SOURCE INFORMATION -
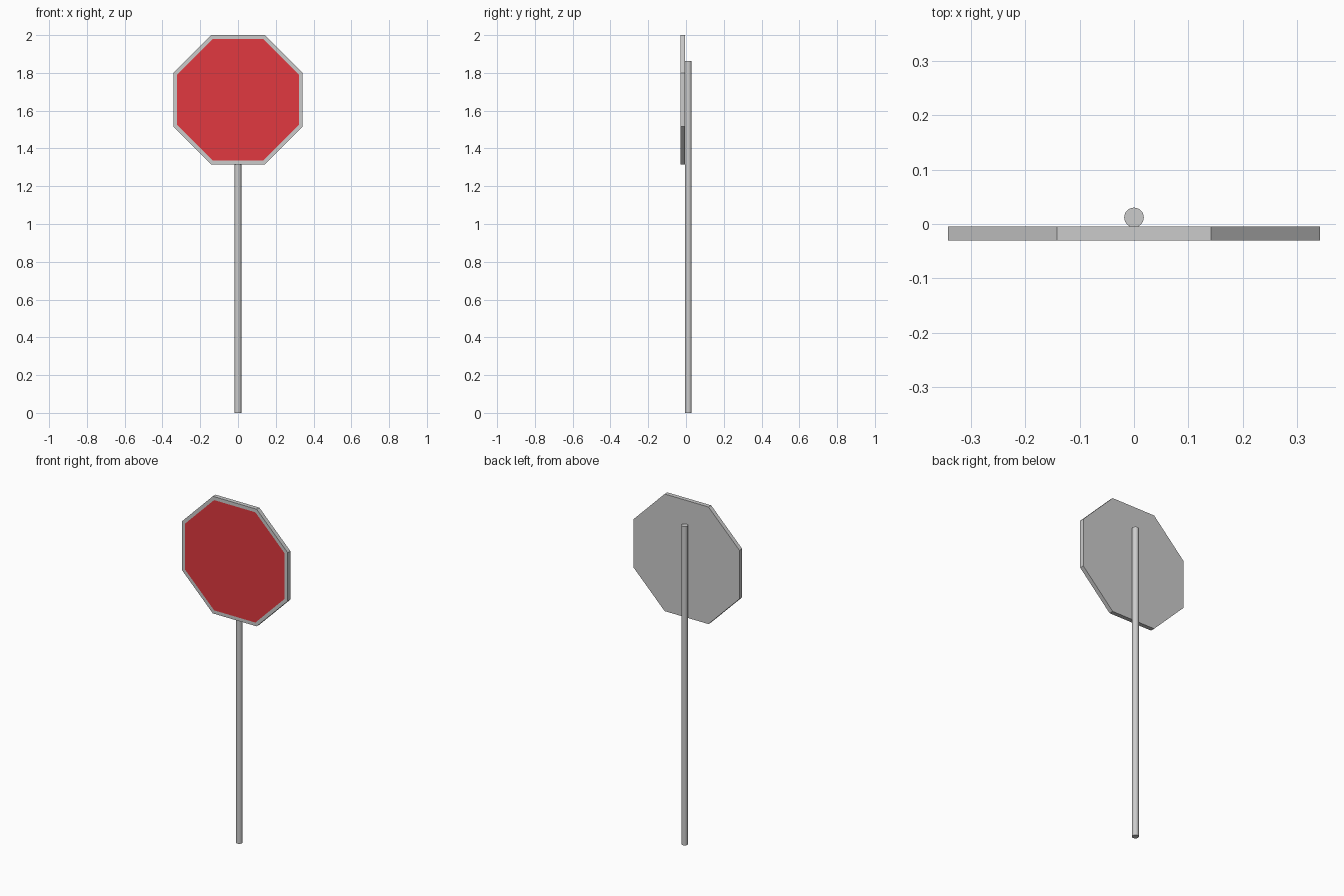
import bpy, bmesh, math
from mathutils import Matrix

if "Cube" in bpy.data.objects:
    bpy.data.objects.remove(bpy.data.objects["Cube"])

APOTHEM, RIM = 0.342, 0.02
FRONT, BACK = -0.03, -0.005
CENTRE_Z = 2.0 - APOTHEM


def material(name, colour):
    mat = bpy.data.materials.new(name)
    mat.diffuse_color = colour
    mat.use_nodes = True
    mat.node_tree.nodes["Principled BSDF"].inputs["Base Color"].default_value = mat.diffuse_color
    return mat


# Octagonal sign plate with an inset red face
bm = bmesh.new()
radius = APOTHEM / math.cos(math.pi / 8)
bmesh.ops.create_cone(bm, cap_ends=True, segments=8, radius1=radius,
                      radius2=radius, depth=BACK - FRONT)
# Turn so that an edge lies flat along the top, then stand it upright
v = bm.verts[:][0].co
turn = math.pi / 8 - math.atan2(v.y, v.x)
bmesh.ops.transform(
    bm, verts=bm.verts,
    matrix=Matrix.Translation((0, (FRONT + BACK) / 2, CENTRE_Z))
    @ Matrix.Rotation(math.pi / 2, 4, 'X') @ Matrix.Rotation(turn, 4, 'Z'))
bm.normal_update()
face = min(bm.faces, key=lambda f: f.calc_center_median().y)
bmesh.ops.inset_region(bm, faces=[face], thickness=RIM, use_even_offset=True)
face.material_index = 1
mesh = bpy.data.meshes.new("sign_plate")
bm.to_mesh(mesh)
bm.free()
mesh.materials.append(material("grey_metal", (0.8, 0.8, 0.8, 1)))
mesh.materials.append(material("sign_red", (0.75, 0.04, 0.05, 1)))
plate = bpy.data.objects.new("sign_plate", mesh)
bpy.context.collection.objects.link(plate)

# Round pole behind the plate
bpy.ops.mesh.primitive_cylinder_add(vertices=32, radius=0.018, depth=1.862,
                                    location=(0, 0.012, 0.931))
pole = bpy.context.object
pole.name = "pole"
bpy.ops.object.shade_smooth_by_angle()
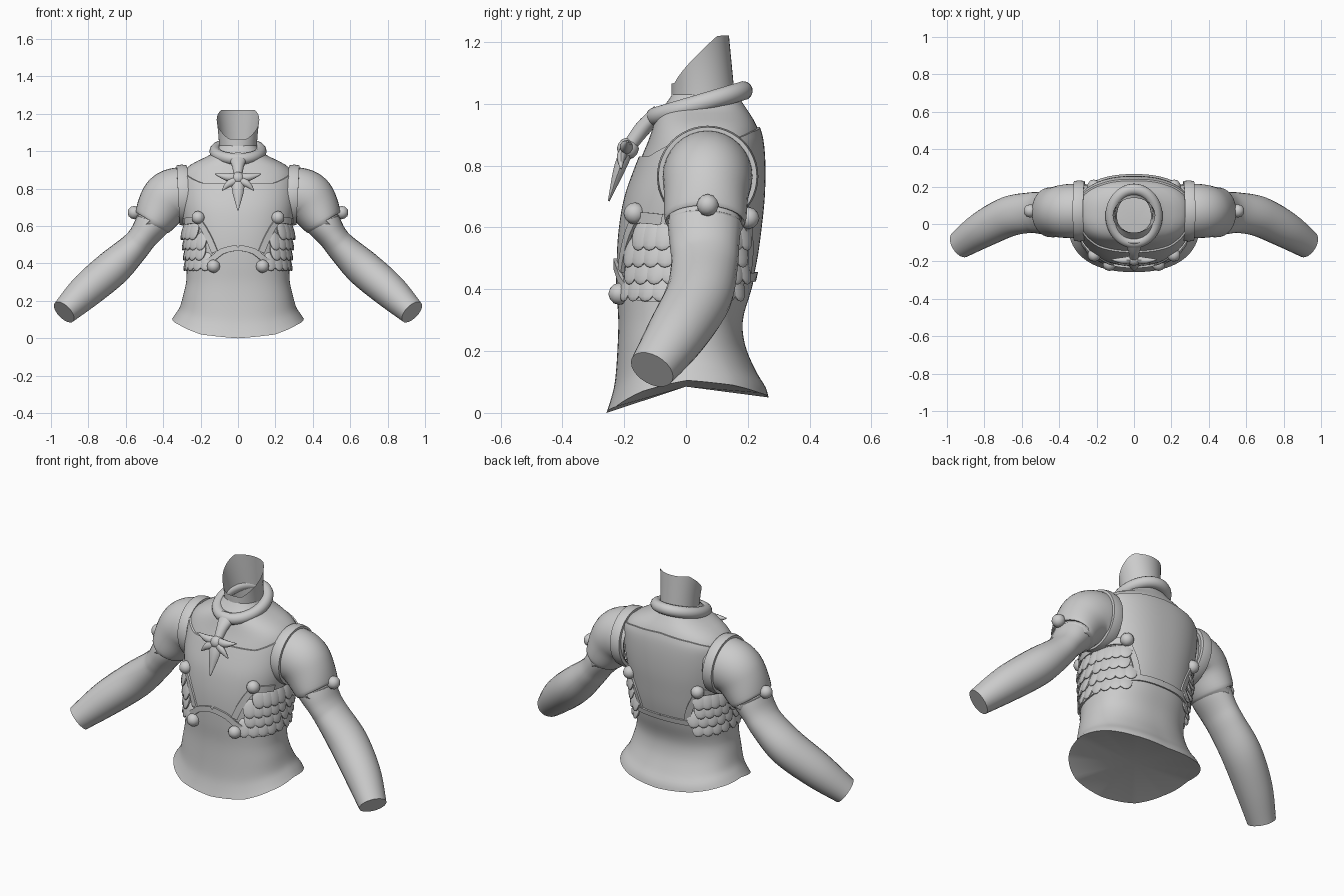
import bpy, bmesh, math
from math import sin, cos, pi, radians
from mathutils import Vector, Matrix

if "Cube" in bpy.data.objects:
    bpy.data.objects.remove(bpy.data.objects["Cube"])


def smooth_rows(rows, sub=5):
    """Catmull-Rom interpolation through rows of numbers."""
    out = []
    for i in range(len(rows) - 1):
        p = [rows[max(i - 1, 0)], rows[i], rows[i + 1], rows[min(i + 2, len(rows) - 1)]]
        for s in range(sub):
            t = s / sub
            out.append([0.5 * (2 * b + (c - a) * t + (2 * a - 5 * b + 4 * c - d) * t * t
                               + (3 * b - a - 3 * c + d) * t ** 3) for a, b, c, d in zip(*p)])
    return out + [list(rows[-1])]


def lerp_table(table, x):
    for a, b in zip(table, table[1:]):
        if x <= b[0]:
            t = max(0, (x - a[0]) / (b[0] - a[0]))
            return [p + (q - p) * t for p, q in zip(a, b)]
    return list(table[-1])


def finish(name, bm, mirror=False, angle=40):
    bmesh.ops.recalc_face_normals(bm, faces=bm.faces)
    me = bpy.data.meshes.new(name)
    bm.to_mesh(me)
    bm.free()
    ob = bpy.data.objects.new(name, me)
    bpy.context.collection.objects.link(ob)
    bpy.ops.object.select_all(action='DESELECT')
    ob.select_set(True)
    bpy.context.view_layer.objects.active = ob
    bpy.ops.object.shade_smooth_by_angle(angle=radians(angle))
    if mirror:
        ob.modifiers.new("Mirror", 'MIRROR')
    return ob


def loft(name, rings, cap0=None, cap1=None, mirror=False, loop=False, closed=True):
    """Skin rings of points; caps are fan centres."""
    bm = bmesh.new()
    vs = [[bm.verts.new(p) for p in r] for r in rings]
    n = len(vs[0])
    pairs = list(zip(vs, vs[1:])) + ([(vs[-1], vs[0])] if loop else [])
    for a, b in pairs:
        for i in range(n if closed else n - 1):
            j = (i + 1) % n
            bm.faces.new((a[i], a[j], b[j], b[i]))
    for ring, c in ((vs[0], cap0), (vs[-1], cap1)):
        if c is not None:
            cv = bm.verts.new(c)
            for i in range(n):
                bm.faces.new((ring[i], ring[(i + 1) % n], cv))
    return finish(name, bm, mirror)


def tube(name, rows, mirror=False, caps=(False, True), n=24, sub=5):
    """Elliptic tube through rows of x, y, z, in-plane radius, depth radius."""
    rows = smooth_rows(rows, sub)
    P = [Vector(r[:3]) for r in rows]
    rings = []
    for i, r in enumerate(rows):
        t = (P[min(i + 1, len(P) - 1)] - P[max(i - 1, 0)]).normalized()
        a = t.cross(Vector((0, 1, 0))).normalized()
        b = a.cross(t)
        rings.append([P[i] + a * r[3] * cos(k * 2 * pi / n) + b * r[4] * sin(k * 2 * pi / n)
                      for k in range(n)])
    return loft(name, rings, P[0] if caps[0] else None, P[-1] if caps[1] else None, mirror)


# Torso surface: height, half width, front y, back y
BODY = smooth_rows([
    (0, .34, -.245, .255), (.04, .322, -.232, .245), (.1, .298, -.218, .215), (.2, .28, -.21, .18),
    (.3, .265, -.207, .172), (.4, .262, -.213, .2), (.5, .268, -.215, .222), (.6, .282, -.208, .236),
    (.7, .298, -.19, .246), (.8, .305, -.155, .248), (.88, .298, -.122, .242), (.93, .25, -.105, .228),
    (.97, .17, -.09, .205), (1.0, .12, -.065, .185), (1.03, .1, -.045, .165)])
HEM = [(0, 0), (30, .02), (60, .07), (90, .105), (120, .09), (150, .065), (180, .05)]


def surf(deg, z, off=0.0):
    _, hx, yf, yb = lerp_table(BODY, z)
    s, c = sin(radians(deg)), -cos(radians(deg))
    e = 2 / 2.35
    x = math.copysign(abs(s) ** e, s) * (hx + off)
    y = (yf + yb) / 2 + math.copysign(abs(c) ** e, c) * ((yb - yf) / 2 + off)
    d = abs((deg + 180) % 360 - 180)
    return Vector((x, y, z + lerp_table(HEM, d)[1] * max(0, 1 - z / .3)))


N = 96
ANG = [i * 360 / N for i in range(N)]
fold = lambda d: abs((d + 180) % 360 - 180)


def shell(name, lo, hi, off, cap0=None, steps=24):
    """Clothing layer wrapped round the torso between two edge tables."""
    ring = lambda v, o: [surf(d, (1 - v) * lerp_table(lo, fold(d))[1] + v * lerp_table(hi, fold(d))[1], o)
                         for d in ANG]
    rings = [ring(k / steps, off) for k in range(steps + 1)]
    return loft(name, ([] if cap0 else [ring(0, 0)]) + rings + [ring(1, 0)], cap0)


def ribbon(name, path, width, off, thick=.012, mirror=True):
    """Raised trim strip following (angle, height) points on the torso."""
    path = smooth_rows(path, 6)
    secs = []
    for i, (d, z) in enumerate(path):
        a, b = path[max(i - 1, 0)], path[min(i + 1, len(path) - 1)]
        t = Vector(((b[0] - a[0]) * .0045, b[1] - a[1])).normalized() * width / 2
        side = [(d - t.y / .0045, z + t.x), (d + t.y / .0045, z - t.x)]
        secs.append([surf(*side[0], off), surf(*side[0], off + thick),
                     surf(*side[1], off + thick), surf(*side[1], off)])
    return loft(name, secs, mirror=mirror)


# Body underlayer, waist cloth and chest plate
loft("torso", [[surf(d, .3 + k * .73 / 36) for d in ANG] for k in range(37)])
waist_top = [(0, .485), (14, .47), (26, .43), (45, .385), (75, .375), (120, .41), (150, .435), (180, .44)]
shell("waist_cloth", [(0, 0), (180, 0)], waist_top, .012, cap0=(0, 0, .085))
plate_low = [(0, .47), (22, .43), (40, .615), (90, .61), (139, .6), (152, .42), (180, .42)]
plate_top = [(0, .83), (35, .83), (60, .87), (110, .88), (145, .91), (180, .925)]
shell("chest_plate", plate_low, plate_top, .009)

# Raised trims: waist edge, openings at front and back
ribbon("waist_trim", [(0, .485), (14, .465), (26, .425), (45, .385), (75, .375), (120, .41),
                      (150, .435), (180, .44)], .03, .008)
ribbon("front_opening_trim", [(23, .46), (29, .53), (37, .6), (45, .63), (70, .625)], .035, .005)
ribbon("back_opening_trim", [(110, .625), (135, .62), (143, .57), (149, .5), (152, .44)], .035, .005)

# Overlapping scales in the side openings
bm = bmesh.new()
for row, (z, a0, a1) in enumerate([(.41, 32, 148), (.465, 34, 146), (.52, 38, 142), (.575, 43, 138)]):
    count = 9
    for k in range(count):
        d = a0 + (a1 - a0) * (k + (.5 if row % 2 else 0)) / count + 3
        tx = (surf(d + 2, z) - surf(d - 2, z)).normalized()
        nrm = tx.cross(Vector((0, 0, 1)))
        m = Matrix((tx, nrm, (0, 0, 1))).transposed().to_4x4()
        m.translation = surf(d, z, .012)
        m = m @ Matrix.Rotation(radians(16), 4, 'X') @ Matrix.Diagonal((.037, .011, .052, 1))
        bmesh.ops.create_uvsphere(bm, u_segments=10, v_segments=8, radius=1, matrix=m)
finish("side_scales", bm, mirror=True)

# Rivets
bm = bmesh.new()
for p in (surf(41, .645, .015), surf(24, .385, .02), surf(138, .63, .015), Vector((.555, .07, .672))):
    bmesh.ops.create_icosphere(bm, subdivisions=2, radius=.036, matrix=Matrix.Translation(p))
finish("rivets", bm, mirror=True)

# Arms and short sleeves
tube("arm", [(.40, .065, .69, .10, .11), (.46, .06, .61, .092, .118), (.51, .06, .54, .078, .112),
             (.56, .06, .48, .082, .108), (.67, .04, .375, .098, .108), (.81, -.03, .255, .093, .098),
             (.93, -.11, .14, .07, .076)], mirror=True)
tube("sleeve", [(.25, .07, .765, .145, .14), (.32, .07, .765, .148, .145), (.37, .068, .745, .146, .143),
                (.41, .065, .7, .132, .136), (.455, .062, .622, .106, .131), (.457, .062, .62, .085, .11)],
     mirror=True, caps=(False, False), n=32)

# Armhole strap: flat band round the shoulder
secs = []
for k in range(48):
    a = k * 2 * pi / 48
    u = Vector((0, cos(a) * .152, .765 + sin(a) * .152))
    w = Vector((0, cos(a) * .012, sin(a) * .012))
    x = .3 - .008 * (1 - sin(a))
    base = u + Vector((x, .07, 0))
    secs.append([base + Vector((-.028, 0, 0)) - w, base + Vector((-.028, 0, 0)) + w * .6,
                 base + w, base + Vector((.028, 0, 0)) + w * .6, base + Vector((.028, 0, 0)) - w])
loft("armhole_strap", secs, mirror=True, loop=True)

# Neck with a slanted open rim
rings = []
for k in range(9):
    v = k / 8
    ring = []
    for i in range(40):
        a = i * pi / 20
        back = (1 - cos(a)) / 2
        top = 1.065 + .155 * min(1, max(0, (back - .05) / .75)) ** .8
        ring.append(((.1 + .014 * v * v) * sin(a), .058 - .012 * v - (.105 - .012 * v) * cos(a),
                     .97 + (top - .97) * v))
    rings.append(ring)
loft("neck", rings)

# Neckerchief: rolled collar, gather, knot and tails
rings = []
for k in range(48):
    a = k * pi / 24
    c = Vector((.122 * sin(a), .043 - .142 * cos(a), 1.0 - .042 * cos(a)))
    o = Vector((sin(a), -cos(a), -.3 * cos(a))).normalized()
    rings.append([c + .031 * (o * cos(b) + Vector((0, -.28, .96)) * sin(b))
                  for b in [j * pi / 7 for j in range(14)]])
loft("collar_roll", rings, loop=True)
tube("collar_gather", [(0, -.085, .975, .055, .025), (0, -.14, .92, .032, .026), (0, -.185, .86, .022, .022)])
bm = bmesh.new()
bmesh.ops.create_icosphere(bm, subdivisions=2, radius=.036, matrix=Matrix.Translation((0, -.188, .855)))
finish("knot", bm)
tube("centre_tail", [(0, -.19, .85, .03, .022), (0, -.215, .79, .032, .02), (0, -.25, .685, .003, .003)], n=10)
tube("side_tail", [(.01, -.19, .86, .024, .02), (.06, -.195, .862, .02, .018), (.122, -.19, .878, .003, .003)],
     mirror=True, n=10)
tube("lower_tail", [(.01, -.2, .845, .022, .016), (.05, -.21, .825, .018, .014), (.085, -.21, .79, .003, .003)],
     mirror=True, n=10)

WHAT THE TASK ASKS - Wherever the string "False" appears in the data above, copy the line it sits in.

OUTPUT BELOW -
def finish(name, bm, mirror=False, angle=40):
def loft(name, rings, cap0=None, cap1=None, mirror=False, loop=False, closed=True):
def tube(name, rows, mirror=False, caps=(False, True), n=24, sub=5):
     mirror=True, caps=(False, False), n=32)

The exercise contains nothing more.